- EXERCISE DESCRIPTION -
Below are the entries; return every line among them that holds the word "segments".

- INPUT DATA -
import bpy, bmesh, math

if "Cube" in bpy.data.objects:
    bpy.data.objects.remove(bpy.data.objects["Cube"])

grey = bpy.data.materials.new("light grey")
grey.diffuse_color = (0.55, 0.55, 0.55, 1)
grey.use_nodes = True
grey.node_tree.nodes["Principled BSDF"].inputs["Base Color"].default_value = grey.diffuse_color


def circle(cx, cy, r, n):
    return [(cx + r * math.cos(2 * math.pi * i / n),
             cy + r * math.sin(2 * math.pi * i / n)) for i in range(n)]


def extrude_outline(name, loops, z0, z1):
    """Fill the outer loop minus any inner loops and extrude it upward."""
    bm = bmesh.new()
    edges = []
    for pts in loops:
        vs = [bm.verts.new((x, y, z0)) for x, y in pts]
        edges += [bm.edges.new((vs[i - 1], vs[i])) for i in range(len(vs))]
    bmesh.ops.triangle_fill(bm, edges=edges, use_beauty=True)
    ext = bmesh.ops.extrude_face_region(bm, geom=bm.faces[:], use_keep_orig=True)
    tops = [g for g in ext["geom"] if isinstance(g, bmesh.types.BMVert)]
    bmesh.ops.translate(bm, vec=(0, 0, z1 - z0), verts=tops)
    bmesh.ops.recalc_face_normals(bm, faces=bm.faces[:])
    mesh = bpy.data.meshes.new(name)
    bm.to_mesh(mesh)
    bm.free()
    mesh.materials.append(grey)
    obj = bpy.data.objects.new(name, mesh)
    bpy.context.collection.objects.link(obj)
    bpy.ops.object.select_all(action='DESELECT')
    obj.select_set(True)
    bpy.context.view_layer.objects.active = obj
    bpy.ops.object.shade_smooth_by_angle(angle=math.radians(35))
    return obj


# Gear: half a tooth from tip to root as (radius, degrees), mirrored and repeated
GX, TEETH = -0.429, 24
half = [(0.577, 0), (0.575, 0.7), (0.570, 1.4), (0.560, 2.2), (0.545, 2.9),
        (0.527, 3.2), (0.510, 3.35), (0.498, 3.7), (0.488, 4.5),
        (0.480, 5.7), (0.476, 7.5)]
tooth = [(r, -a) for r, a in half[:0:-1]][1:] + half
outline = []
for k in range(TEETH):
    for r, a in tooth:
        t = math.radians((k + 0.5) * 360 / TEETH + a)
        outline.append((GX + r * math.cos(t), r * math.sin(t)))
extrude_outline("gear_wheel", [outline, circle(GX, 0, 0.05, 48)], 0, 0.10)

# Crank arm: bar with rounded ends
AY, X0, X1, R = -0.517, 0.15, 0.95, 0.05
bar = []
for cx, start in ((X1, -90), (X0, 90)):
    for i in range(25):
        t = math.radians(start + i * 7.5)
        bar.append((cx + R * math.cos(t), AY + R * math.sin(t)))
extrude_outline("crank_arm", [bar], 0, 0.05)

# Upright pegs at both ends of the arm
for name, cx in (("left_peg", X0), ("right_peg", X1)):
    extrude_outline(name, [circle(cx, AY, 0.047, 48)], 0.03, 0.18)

* * *

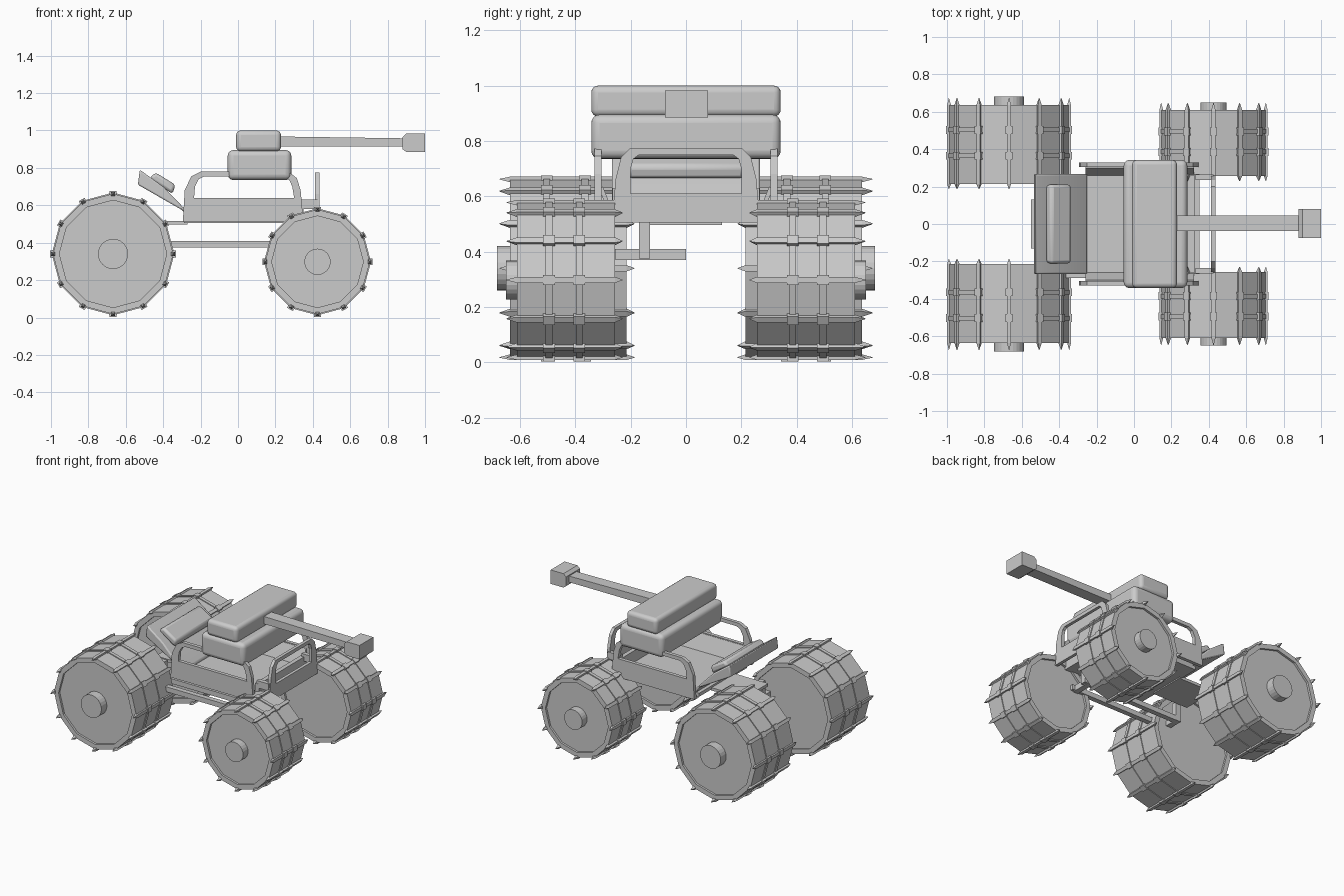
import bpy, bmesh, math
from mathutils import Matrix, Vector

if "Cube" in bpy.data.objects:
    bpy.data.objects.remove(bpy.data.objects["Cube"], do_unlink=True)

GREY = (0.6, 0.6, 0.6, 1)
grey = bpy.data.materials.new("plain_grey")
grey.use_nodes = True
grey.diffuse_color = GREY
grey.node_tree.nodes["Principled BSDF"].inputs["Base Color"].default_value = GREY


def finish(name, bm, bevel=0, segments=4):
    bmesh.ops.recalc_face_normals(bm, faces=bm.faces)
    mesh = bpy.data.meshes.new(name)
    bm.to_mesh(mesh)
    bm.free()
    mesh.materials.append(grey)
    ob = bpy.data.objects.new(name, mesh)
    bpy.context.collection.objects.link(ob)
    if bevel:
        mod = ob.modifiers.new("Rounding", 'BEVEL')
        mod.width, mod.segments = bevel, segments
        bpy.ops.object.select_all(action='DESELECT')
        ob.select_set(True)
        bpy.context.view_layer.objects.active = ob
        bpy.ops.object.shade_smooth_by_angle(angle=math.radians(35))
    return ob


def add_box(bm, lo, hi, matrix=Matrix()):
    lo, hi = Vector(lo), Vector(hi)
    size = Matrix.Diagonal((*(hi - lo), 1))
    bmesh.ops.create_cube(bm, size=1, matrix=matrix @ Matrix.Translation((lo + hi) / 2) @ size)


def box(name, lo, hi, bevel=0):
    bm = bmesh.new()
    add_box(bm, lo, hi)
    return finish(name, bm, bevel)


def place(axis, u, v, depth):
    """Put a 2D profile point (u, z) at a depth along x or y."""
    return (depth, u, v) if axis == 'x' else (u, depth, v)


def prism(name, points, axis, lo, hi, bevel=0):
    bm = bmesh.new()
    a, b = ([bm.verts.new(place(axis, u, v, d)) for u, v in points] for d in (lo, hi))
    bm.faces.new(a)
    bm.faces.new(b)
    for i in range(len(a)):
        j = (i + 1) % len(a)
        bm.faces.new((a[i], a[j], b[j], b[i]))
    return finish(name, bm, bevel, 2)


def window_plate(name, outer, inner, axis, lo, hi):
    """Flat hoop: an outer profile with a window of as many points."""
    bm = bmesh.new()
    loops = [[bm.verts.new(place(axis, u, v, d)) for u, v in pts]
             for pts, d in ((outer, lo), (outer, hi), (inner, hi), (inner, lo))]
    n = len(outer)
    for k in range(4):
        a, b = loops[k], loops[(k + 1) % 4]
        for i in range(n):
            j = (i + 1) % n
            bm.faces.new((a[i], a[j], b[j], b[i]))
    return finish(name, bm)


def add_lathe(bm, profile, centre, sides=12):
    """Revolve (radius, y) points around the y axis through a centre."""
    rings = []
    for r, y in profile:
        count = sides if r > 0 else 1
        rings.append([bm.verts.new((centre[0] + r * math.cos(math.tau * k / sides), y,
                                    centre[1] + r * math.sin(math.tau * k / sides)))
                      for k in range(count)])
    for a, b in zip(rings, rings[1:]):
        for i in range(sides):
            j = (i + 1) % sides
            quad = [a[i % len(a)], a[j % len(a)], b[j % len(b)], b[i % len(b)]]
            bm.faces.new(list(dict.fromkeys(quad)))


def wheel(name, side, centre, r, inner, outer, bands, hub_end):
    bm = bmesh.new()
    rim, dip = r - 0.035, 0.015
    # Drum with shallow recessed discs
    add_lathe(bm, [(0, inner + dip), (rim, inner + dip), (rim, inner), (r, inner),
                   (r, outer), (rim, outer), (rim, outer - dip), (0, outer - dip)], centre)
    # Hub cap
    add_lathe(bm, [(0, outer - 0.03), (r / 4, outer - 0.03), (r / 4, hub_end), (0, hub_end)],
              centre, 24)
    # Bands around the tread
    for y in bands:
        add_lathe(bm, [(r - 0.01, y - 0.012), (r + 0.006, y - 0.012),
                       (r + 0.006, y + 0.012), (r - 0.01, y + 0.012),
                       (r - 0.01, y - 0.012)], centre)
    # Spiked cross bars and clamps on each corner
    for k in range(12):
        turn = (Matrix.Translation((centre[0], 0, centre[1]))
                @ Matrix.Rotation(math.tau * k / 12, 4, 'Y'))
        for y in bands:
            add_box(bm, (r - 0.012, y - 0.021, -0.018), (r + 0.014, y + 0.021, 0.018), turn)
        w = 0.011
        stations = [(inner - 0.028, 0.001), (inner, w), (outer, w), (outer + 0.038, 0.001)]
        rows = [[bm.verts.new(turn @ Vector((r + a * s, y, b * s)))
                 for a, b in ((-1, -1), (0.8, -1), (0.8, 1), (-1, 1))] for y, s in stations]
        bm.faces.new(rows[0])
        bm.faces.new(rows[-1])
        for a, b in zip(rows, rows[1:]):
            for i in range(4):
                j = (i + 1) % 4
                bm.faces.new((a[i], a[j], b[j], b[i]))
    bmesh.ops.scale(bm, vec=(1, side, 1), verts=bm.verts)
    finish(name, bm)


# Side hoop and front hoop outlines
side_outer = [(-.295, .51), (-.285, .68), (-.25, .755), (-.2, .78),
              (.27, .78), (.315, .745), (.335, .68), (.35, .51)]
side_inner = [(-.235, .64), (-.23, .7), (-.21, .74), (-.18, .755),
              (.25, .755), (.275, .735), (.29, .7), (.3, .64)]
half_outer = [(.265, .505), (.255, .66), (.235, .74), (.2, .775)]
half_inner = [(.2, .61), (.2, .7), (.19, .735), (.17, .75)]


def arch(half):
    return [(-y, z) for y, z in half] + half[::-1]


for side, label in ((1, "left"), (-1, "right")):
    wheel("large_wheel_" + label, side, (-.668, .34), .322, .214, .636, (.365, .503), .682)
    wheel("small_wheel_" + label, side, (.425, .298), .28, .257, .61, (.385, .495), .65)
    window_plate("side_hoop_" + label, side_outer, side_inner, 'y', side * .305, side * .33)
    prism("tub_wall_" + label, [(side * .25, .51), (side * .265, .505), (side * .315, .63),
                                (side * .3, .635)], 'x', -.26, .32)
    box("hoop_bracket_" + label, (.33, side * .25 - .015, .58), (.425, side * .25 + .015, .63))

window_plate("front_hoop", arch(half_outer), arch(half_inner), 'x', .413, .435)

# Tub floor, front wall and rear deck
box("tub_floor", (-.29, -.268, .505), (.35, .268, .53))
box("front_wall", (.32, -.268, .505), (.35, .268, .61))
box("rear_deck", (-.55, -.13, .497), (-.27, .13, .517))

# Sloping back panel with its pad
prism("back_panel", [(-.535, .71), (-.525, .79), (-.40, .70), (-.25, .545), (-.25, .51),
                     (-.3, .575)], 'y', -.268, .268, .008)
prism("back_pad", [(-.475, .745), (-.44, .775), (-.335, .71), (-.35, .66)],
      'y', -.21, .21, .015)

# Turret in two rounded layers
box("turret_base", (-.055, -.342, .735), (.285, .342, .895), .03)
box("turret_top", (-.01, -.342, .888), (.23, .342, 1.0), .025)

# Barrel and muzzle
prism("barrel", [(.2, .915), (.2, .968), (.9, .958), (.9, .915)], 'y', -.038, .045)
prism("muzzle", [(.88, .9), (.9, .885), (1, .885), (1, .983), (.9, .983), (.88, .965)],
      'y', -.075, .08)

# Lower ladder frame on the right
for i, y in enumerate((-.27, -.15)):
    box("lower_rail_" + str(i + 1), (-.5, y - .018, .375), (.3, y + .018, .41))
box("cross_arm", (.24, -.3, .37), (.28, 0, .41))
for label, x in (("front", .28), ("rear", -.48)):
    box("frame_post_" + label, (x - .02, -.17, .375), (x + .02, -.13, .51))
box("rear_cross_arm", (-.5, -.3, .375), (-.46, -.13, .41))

==

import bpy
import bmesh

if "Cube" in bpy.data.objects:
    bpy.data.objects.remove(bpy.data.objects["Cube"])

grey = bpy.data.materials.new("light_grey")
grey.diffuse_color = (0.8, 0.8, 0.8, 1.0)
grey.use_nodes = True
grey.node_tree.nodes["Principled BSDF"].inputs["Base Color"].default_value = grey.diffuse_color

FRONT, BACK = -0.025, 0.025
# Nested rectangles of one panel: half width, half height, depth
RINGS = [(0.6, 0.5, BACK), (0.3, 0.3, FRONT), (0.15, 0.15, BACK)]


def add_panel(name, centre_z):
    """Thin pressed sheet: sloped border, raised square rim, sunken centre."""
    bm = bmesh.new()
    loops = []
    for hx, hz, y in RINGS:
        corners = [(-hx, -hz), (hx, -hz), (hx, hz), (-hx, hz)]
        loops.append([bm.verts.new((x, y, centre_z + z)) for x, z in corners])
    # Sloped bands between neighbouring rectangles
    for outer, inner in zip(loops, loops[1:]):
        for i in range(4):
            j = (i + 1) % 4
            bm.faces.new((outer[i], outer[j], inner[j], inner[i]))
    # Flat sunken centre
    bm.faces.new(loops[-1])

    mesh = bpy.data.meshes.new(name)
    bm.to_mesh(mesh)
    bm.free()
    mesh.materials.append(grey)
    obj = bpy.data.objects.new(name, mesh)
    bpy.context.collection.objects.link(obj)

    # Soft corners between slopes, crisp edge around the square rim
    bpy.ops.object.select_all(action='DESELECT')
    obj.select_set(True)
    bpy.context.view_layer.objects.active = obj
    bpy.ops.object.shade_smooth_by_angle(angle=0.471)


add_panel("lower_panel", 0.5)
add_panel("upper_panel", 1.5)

- COMPLETED TASK -
def finish(name, bm, bevel=0, segments=4):
        mod.width, mod.segments = bevel, segments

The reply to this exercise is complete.